  • Walk of shame — “The ‘walk’ consists of walking home the morning after hooking up while still wearing the party attire from the previous night,” says Bruce. “Due to women’s clothing on party nights — or lack thereof — women are more easily identified and subjected to moral ridicule [than men].”
  • Friends with benefits (FWB) — FWBs is an informal agreement in which two people agree have sex with each other with few or no strings attached, Bruce explains. “Youth commonly ‘do not want to be in a relationship right now’ or ‘want to enjoy being young and single.’ A friend with benefits meets many of their needs with less stress and commitment than a traditional relationship.”
  • Booty call — This refers to a sexual partner who is contacted strictly to engage in a sexual act. A FWB can get “booty called,” but not all booty calls involve FWBs. “Booty calls are partners who lack the friend aspect and are usually not one’s first choice,” says Bruce. For example, if someone is determined to hook up on Saturday night and has failed to meet a viable prospect, he may contact his booty call in a last-ditch effort to save the evening.

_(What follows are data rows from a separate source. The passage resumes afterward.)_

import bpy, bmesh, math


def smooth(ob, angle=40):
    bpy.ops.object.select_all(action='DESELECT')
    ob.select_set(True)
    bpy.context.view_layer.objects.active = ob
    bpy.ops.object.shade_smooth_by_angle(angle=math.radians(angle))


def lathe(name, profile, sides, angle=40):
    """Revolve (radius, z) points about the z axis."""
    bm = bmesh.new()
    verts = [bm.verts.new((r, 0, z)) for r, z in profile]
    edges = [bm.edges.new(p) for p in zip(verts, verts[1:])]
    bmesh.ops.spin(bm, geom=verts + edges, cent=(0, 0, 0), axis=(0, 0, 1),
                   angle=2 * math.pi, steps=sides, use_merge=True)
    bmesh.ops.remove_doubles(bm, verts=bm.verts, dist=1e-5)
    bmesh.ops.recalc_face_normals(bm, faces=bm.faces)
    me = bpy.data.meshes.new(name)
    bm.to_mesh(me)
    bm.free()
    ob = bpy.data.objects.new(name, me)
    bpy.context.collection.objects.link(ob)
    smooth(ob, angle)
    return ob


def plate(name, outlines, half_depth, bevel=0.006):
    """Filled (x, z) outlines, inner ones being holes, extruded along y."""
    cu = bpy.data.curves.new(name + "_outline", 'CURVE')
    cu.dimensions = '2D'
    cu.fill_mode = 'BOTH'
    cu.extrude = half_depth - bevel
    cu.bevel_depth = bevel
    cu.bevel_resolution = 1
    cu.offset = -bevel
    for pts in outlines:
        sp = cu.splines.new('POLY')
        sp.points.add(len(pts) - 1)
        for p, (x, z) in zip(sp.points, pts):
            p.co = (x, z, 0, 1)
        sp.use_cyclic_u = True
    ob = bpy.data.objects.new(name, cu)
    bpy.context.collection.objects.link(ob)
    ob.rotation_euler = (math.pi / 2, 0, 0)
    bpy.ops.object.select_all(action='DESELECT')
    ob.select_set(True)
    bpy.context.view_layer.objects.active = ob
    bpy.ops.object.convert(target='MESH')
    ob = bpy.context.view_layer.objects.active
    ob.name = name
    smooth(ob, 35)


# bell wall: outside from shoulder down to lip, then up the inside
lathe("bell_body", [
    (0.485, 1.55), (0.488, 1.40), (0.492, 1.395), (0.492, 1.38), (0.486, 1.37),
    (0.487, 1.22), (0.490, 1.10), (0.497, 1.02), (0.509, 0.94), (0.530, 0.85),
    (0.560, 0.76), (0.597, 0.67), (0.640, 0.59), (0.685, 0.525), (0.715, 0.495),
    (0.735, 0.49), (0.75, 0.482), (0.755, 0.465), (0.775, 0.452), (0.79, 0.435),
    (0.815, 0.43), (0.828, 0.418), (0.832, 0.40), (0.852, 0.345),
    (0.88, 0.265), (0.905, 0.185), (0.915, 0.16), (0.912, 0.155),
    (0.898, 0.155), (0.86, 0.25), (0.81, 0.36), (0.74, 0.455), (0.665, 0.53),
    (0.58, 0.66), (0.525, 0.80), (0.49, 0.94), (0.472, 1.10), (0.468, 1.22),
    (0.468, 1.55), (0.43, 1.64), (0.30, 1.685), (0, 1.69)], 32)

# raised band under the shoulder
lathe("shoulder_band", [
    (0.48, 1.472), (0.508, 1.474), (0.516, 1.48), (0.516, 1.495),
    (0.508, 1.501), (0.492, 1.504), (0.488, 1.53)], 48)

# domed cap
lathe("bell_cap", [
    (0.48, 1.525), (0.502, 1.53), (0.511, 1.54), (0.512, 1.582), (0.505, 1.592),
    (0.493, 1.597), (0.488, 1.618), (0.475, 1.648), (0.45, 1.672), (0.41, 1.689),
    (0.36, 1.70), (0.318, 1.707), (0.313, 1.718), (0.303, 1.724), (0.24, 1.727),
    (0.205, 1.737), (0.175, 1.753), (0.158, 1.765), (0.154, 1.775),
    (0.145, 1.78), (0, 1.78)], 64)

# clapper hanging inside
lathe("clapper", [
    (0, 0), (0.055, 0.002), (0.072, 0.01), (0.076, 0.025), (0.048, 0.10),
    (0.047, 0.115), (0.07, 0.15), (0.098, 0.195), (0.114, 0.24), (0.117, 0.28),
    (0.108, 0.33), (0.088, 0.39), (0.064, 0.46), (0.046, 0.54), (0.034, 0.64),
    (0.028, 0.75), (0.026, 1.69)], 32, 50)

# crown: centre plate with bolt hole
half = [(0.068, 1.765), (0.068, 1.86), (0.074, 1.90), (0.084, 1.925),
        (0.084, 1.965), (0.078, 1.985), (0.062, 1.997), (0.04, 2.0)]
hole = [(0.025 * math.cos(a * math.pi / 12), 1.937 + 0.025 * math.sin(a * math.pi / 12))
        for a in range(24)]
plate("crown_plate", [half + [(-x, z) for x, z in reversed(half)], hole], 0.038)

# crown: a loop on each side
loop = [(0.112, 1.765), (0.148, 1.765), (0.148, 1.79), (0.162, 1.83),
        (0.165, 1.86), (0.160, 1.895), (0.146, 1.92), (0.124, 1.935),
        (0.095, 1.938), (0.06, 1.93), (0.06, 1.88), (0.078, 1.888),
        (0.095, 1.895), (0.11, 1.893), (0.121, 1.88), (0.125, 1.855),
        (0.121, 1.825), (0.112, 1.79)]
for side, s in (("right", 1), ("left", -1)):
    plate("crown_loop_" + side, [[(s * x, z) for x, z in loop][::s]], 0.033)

Have more than just one talk

Now that you have a better perspective on what your co-ed is dealing with at college, remember: No matter how young or old he is, it’s never too early or too late to show your child that you support him. After all, he is experiencing freshman jitters that match your parental anxiety — combinations of excitement, joy, anxiety, sadness, pride, and loss, says Rieppi. He’s still going to need Mom and Dad from time to time. So let your child know that you’re ready and willing to discuss any questions or concerns about sex and will respect his point of view. You’re both embarrassed about these talks, but he will be unwilling to share if he fears being judged, so do your best to create a comfortable environment and open dialog.

“Given that most college students drop out because of personal difficulties in adjusting to the new setting, parents must provide their children with the necessary tools to manage the new transition,” Rieppi explains. “Providing an accepting and empathic stance is important and is more likely to create open, trusting communication.”

While this kind of environment is best created at home before college begins, establishing an honest back-and-forth between you and your child at some point — even the week before your teen officially becomes a college freshman — officially opens the lines of communication so your child will know she can turn to you no matter what goes wrong with her college relationships.

“Parents should discuss the responsibilities and consequences of sex, such as protection and sexually transmitted diseases. Parents cannot control their adolescents’ behavior; they can only help their children consider the pros and cons and take responsibility for their choices and actions,” Rieppi says.

Though you may not approve of your child’s sexual choices, knowing that you have done all that you can as a parent to remove the taboo around youth and sexuality and to create an ongoing dialog about sex will help you foster a knowledgeable, respectful and safety-minded co-ed, says Bruce.

More on “hooking up”

Friends with benefits: What you should know

What exactly is a “friend with benefits?” Is there a way to hook up casually and still keep a friendship strong? Explore this phenomenon with Dr. Joy Davidson.

More college tips for parents

Leave a Comment

Comments are closed.